Sunday, January 29, 2012
A Good Refresher
My mom got me a book called Parenting with Love and Logic about three years ago. She had heard really good things about it and figured I probably needed the help with Dylan.
Which I did. I still hadn't had him tested for ADHD and was in denial about it. It was like living with the Tazmanian Devil. For reals. I did a lot of spanking and screaming. And it did nothing for Dylan.
This book really was such a revelation. One of its basic tenets is that you don't need to have these big, emotional scream-fests when you're punishing your kid or trying to teach your kid. They broke the rules, and this is their consequence. Badda-bing, badda-boom. No need to get all charged up - that's counterproductive. No need to lecture - kids don't listen to lecturing. They're capable of knowing what they did wrong, and they need to learn how to not repeat the behavior again by themselves.
And it really has helped. For instance, my kids have always been terrible eaters. What I specifically remember Love and Logic teaching me is that, if the child doesn't eat his dinner, say, "That's your decision not to eat your dinner. But you can't have any snacks or drinks clear until breakfast tomorrow morning. If you'd rather go hungry all night instead of eating dinner with us, that's your choice." And then you stick with it.
I also mentally applauded when I read certain things, like, for instance, the idea of not being a "Helicopter Parent" - hovering around, swooping in to save the day when your kid forgets his homework, or if your kid gets a bad grade, marching in and demanding extra credit from the teacher to make up for what your kid just plain old didn't do. I wanted to drive back to where I had taught junior high, and throw this book into a few parent faces that I had dealt with who were major, major Helicopter Parents.
Nat called me soon after we got back from China and said, "Hey, they're having a Love and Logic class for free at the library for six weeks; let's sign up!" I readily agreed and went with her every week. We dragged our husbands along, and our parents very, very kindly watched our kids for us.
I felt like an old pro at Love and Logic, but there were a few things that stood out to me in class that I had forgotten from my reading. And they're worth noting:
1. Don't remind your child to do their chore/homework. If you remind him, you're telling him that you don't think him capable of remembering, and you're taking the responsibility on yourself instead of leaving it on his shoulders. I needed to hear this. I'm really bad at badgering/reminding my kids about stuff.
2. Don't be sarcastic. Another big problem for me. When your kid can't go to his friend's birthday party because he didn't finish his chores, and he's whining at you and mad at you and is trying to wear you down into letting him go, don't say, "Wow, that is soooooooooooooooo sad...." And don't say, "I told you that you couldn't go to the party until your chores were done!" You have to really pretend you're sad for them, but stick to your guns: "That is a huge bummer. I hate when I can't do fun things because I didn't get my chores done." When you empathize with them, then they are mad at the appropriate thing - themselves - instead of at YOU.

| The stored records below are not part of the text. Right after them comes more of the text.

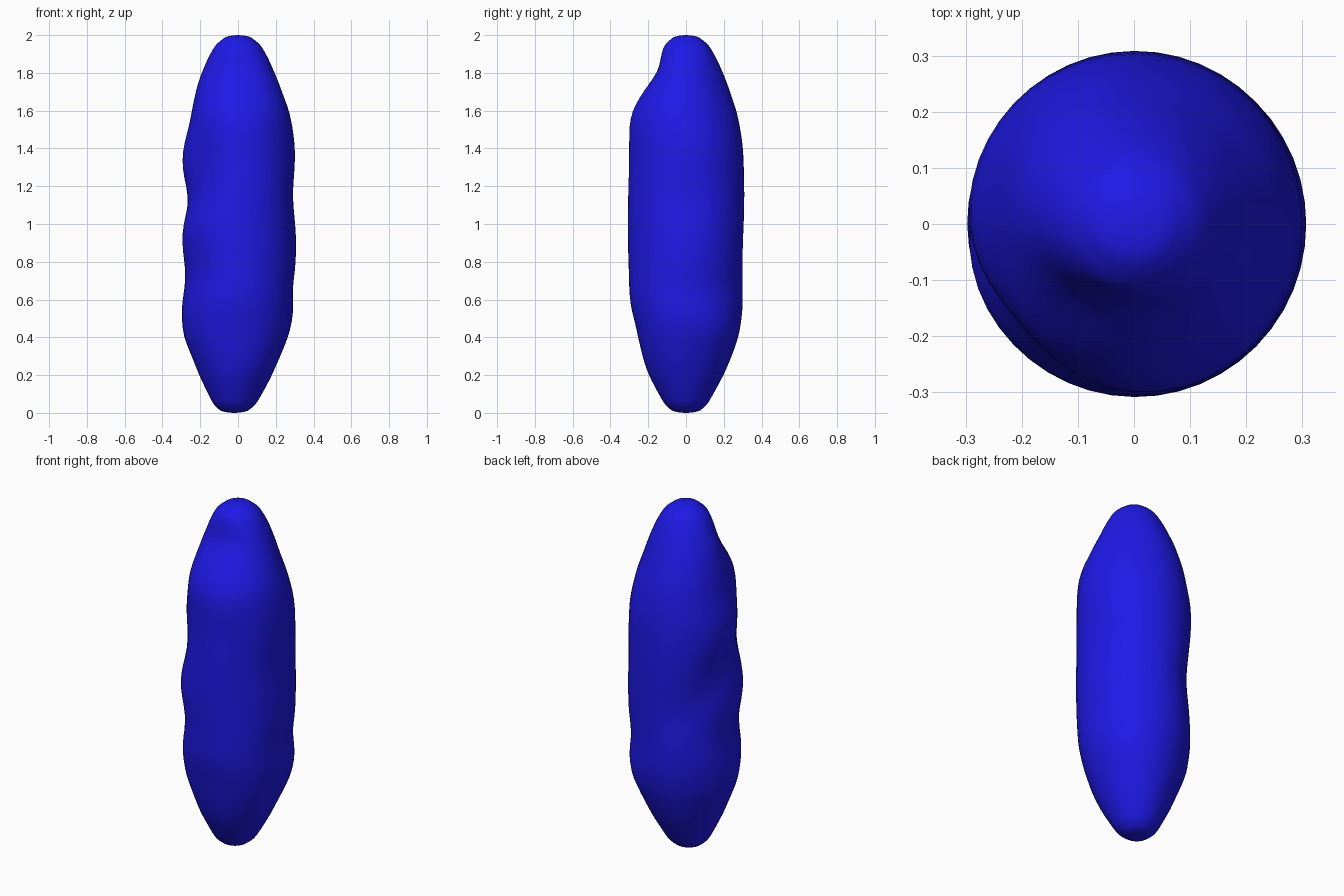
import bpy, bmesh, math

if "Cube" in bpy.data.objects:
    bpy.data.objects.remove(bpy.data.objects["Cube"])

RINGS, SEGS = 64, 48

# Average radius against height
PROFILE = [(0, 0), (.01, .07), (.04, .11), (.1, .145), (.2, .2), (.3, .243), (.4, .277),
           (.55, .302), (.7, .308), (.95, .311), (1.2, .311), (1.4, .305), (1.5, .293),
           (1.6, .275), (1.75, .222), (1.87, .167), (1.95, .12), (1.99, .065), (2, 0)]

# Dents and bumps: angle (deg), height, depth, angular spread (deg), height spread
DENTS = [(190, 1.15, -.042, 30, .08), (160, 1.03, -.026, 20, .08), (135, .91, -.025, 22, .09),
         (180, .73, -.026, 28, .09), (225, .74, -.018, 25, .09), (180, 1.56, -.03, 30, .10),
         (225, 1.33, -.036, 22, .13), (225, 1.76, -.02, 25, .09), (270, 1.81, -.042, 35, .07),
         (270, .42, -.022, 30, .10), (45, 1.66, -.02, 28, .12), (0, 1.15, -.02, 22, .10),
         (0, .65, -.015, 22, .07), (0, .3, -.018, 30, .12), (290, 1.55, .018, 35, .08),
         (180, .42, .012, 25, .08), (45, .45, .015, 25, .08), (45, .66, -.012, 20, .06),
         (90, .8, -.006, 30, .12)]


def radius(z):
    for (z0, r0), (z1, r1) in zip(PROFILE, PROFILE[1:]):
        if z <= z1:
            if r0 == 0:
                return r1 * math.sqrt(max(0, (z - z0) / (z1 - z0)))
            if r1 == 0:
                return r0 * math.sqrt(max(0, (z1 - z) / (z1 - z0)))
            return r0 + (r1 - r0) * (z - z0) / (z1 - z0)
    return 0


def surface(angle, z):
    r = radius(z)
    fade = min(1, r / .12)
    for a, h, d, sa, sh in DENTS:
        da = (angle - a + 180) % 360 - 180
        r += fade * d * math.exp(-.5 * (da / sa) ** 2 - .5 * ((z - h) / sh) ** 2)
    return r


# Lumpy rounded body: rings from bottom to top, closed with tip fans
bm = bmesh.new()
rings = []
for i in range(1, RINGS):
    z = 1 - math.cos(math.pi * i / RINGS)
    ring = []
    for j in range(SEGS):
        deg = 360 * j / SEGS
        r, t = surface(deg, z), math.radians(deg)
        shift = -.02 * max(0, 1 - z / .3)
        ring.append(bm.verts.new((r * math.cos(t) + shift, r * math.sin(t), z)))
    rings.append(ring)
bottom = bm.verts.new((-.02, 0, 0))
top = bm.verts.new((0, 0, 2))
for j in range(SEGS):
    k = (j + 1) % SEGS
    bm.faces.new((bottom, rings[0][k], rings[0][j]))
    bm.faces.new((top, rings[-1][j], rings[-1][k]))
    for lo, hi in zip(rings, rings[1:]):
        bm.faces.new((lo[j], lo[k], hi[k], hi[j]))

# Soften the profile's corners
inner = [v for ring in rings[3:-3] for v in ring]
for _ in range(3):
    bmesh.ops.smooth_vert(bm, verts=inner, factor=.5,
                          use_axis_x=True, use_axis_y=True, use_axis_z=False)

mesh = bpy.data.meshes.new("lumpy_body")
bm.to_mesh(mesh)
bm.free()
body = bpy.data.objects.new("lumpy_body", mesh)
bpy.context.collection.objects.link(body)

blue = bpy.data.materials.new("blue")
blue.diffuse_color = (.013, .01, .8, 1)
blue.use_nodes = True
blue.node_tree.nodes["Principled BSDF"].inputs["Base Color"].default_value = blue.diffuse_color
mesh.materials.append(blue)

bpy.context.view_layer.objects.active = body
body.select_set(True)
bpy.ops.object.shade_smooth_by_angle(angle=math.radians(30))
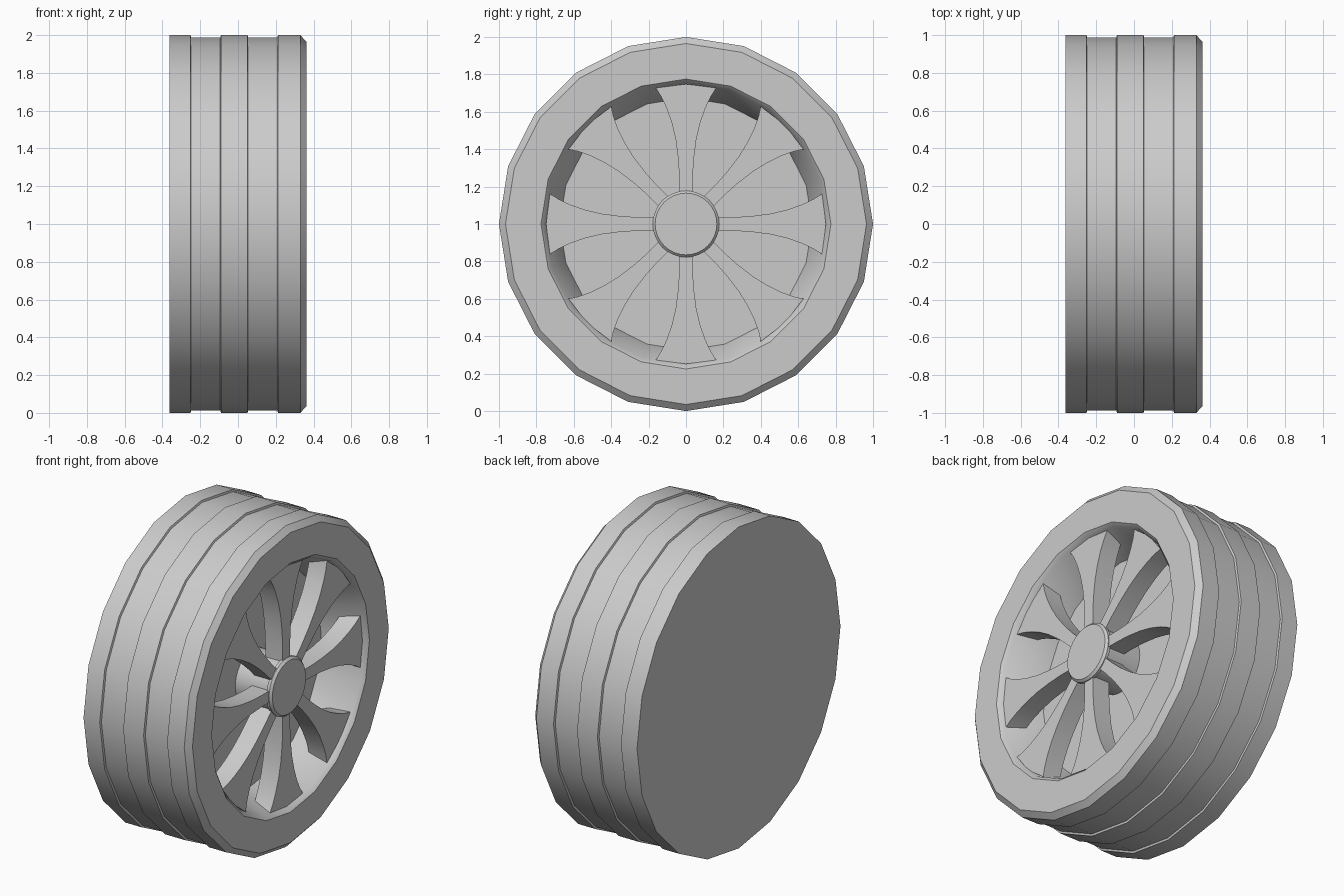
import bpy, bmesh, math

if "Cube" in bpy.data.objects:
    bpy.data.objects.remove(bpy.data.objects["Cube"])

CZ = 1.0  # wheel axle height


def finish(name, bm):
    bmesh.ops.recalc_face_normals(bm, faces=bm.faces)
    me = bpy.data.meshes.new(name)
    bm.to_mesh(me)
    bm.free()
    ob = bpy.data.objects.new(name, me)
    bpy.context.collection.objects.link(ob)
    bpy.ops.object.select_all(action='DESELECT')
    ob.select_set(True)
    bpy.context.view_layer.objects.active = ob
    bpy.ops.object.shade_smooth_by_angle(angle=math.radians(30))
    return ob


def lathe(name, profile, sides):
    """Turn an (x, radius) profile around the axle and cap both ends."""
    bm = bmesh.new()
    rings = []
    for x, r in profile:
        rings.append([bm.verts.new((x, r * math.cos(2 * math.pi * i / sides),
                                    CZ + r * math.sin(2 * math.pi * i / sides)))
                      for i in range(sides)])
    for a, b in zip(rings, rings[1:]):
        for i in range(sides):
            j = (i + 1) % sides
            bm.faces.new((a[i], a[j], b[j], b[i]))
    bm.faces.new(rings[0])
    bm.faces.new(rings[-1])
    return finish(name, bm)


# tyre with two shallow tread grooves, closed back and recessed rim dish
lathe("tyre_and_rim", [
    (-0.363, 1.0), (-0.252, 1.0), (-0.248, 0.988), (-0.094, 0.988),
    (-0.09, 1.0), (0.05, 1.0), (0.054, 0.988), (0.208, 0.988),
    (0.212, 1.0), (0.33, 1.0), (0.362, 0.965),
    (0.362, 0.775), (0.342, 0.755), (0.10, 0.675)], 20)

# hub drum and cap
lathe("hub_drum", [(0.09, 0.17), (0.33, 0.17)], 32)
lathe("hub_cap", [(0.32, 0.178), (0.338, 0.178), (0.352, 0.165)], 32)

# eight flared spokes
half = [(0.14, 0.036), (0.25, 0.036), (0.35, 0.042), (0.45, 0.055),
        (0.54, 0.076), (0.62, 0.104), (0.68, 0.132), (0.727, 0.162)]
outline = [(-w, r) for r, w in half] + [(0, 0.748)] + [(w, r) for r, w in reversed(half)]
for k in range(8):
    a = k * math.pi / 4
    c, s = math.cos(a), math.sin(a)
    bm = bmesh.new()
    front = [bm.verts.new((0.333, r * c - w * s, CZ + r * s + w * c)) for w, r in outline]
    face = bm.faces.new(front)
    ext = bmesh.ops.extrude_face_region(bm, geom=[face], use_keep_orig=True)
    moved = [v for v in ext['geom'] if isinstance(v, bmesh.types.BMVert)]
    bmesh.ops.translate(bm, verts=moved, vec=(-0.12, 0, 0))
    finish(f"spoke_{k + 1}", bm)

3. When your kid is in time out, and you release them from time out, don't tell them why they were in time out. It shows them that you don't think they're smart enough to figure it out. And don't lecture. Give them hugs and move on.
4. Don't give warnings. First infraction, and they're done. When your kids start bickering, instead of saying, "If you don't stop bickering, I'll....", just dismiss them. First time. "Feel free to work this out in your bedroom, guys. You're hurting my ears." The end. Don't try to figure out who started it, etc. In real life, you don't get five warnings. The first time you mess up, you get a consequence. And that's that. Love and Logic is all about teaching your kids about consequences so that they're prepared for the real world.
5. Model taking care of yourself. Show them that their negative decisions will affect them, but NOT you. Let them know that, if they get thrown in jail for bad decisions, you won't use the family money to bail them out. You love them, but "our family doesn't work that way."
6. If you keep "rescuing" kids when they're young, they'll expect it when they're older and their decisions carry heavier consequences.
7. Use enforceable statements. Instead of, "Don't talk to me in that tone of voice!" Say, "I'll be glad to listen when your voice is as soft as mine." Or, "I'll be happy to take you to the baseball game as soon as I feel like I'm being treated with respect."
It was a really great refresher course, and the teachers were so. cool. I kept finding myself wishing that they were my friends. :) Hahaha! It's a husband/wife teaching team, and the husband is a principal at a local junior high school. He had lots of good examples and stories to tell us - he uses Love and Logic at his school.
I should seriously just always take this course. Once a week, for the rest of my life. Because it's easy to fall back into old patterns. It was nice to go once a week and get fortified for the upcoming week and to get reminders of what you should and should not do. It was great. Thanks, Nat, for suggesting it!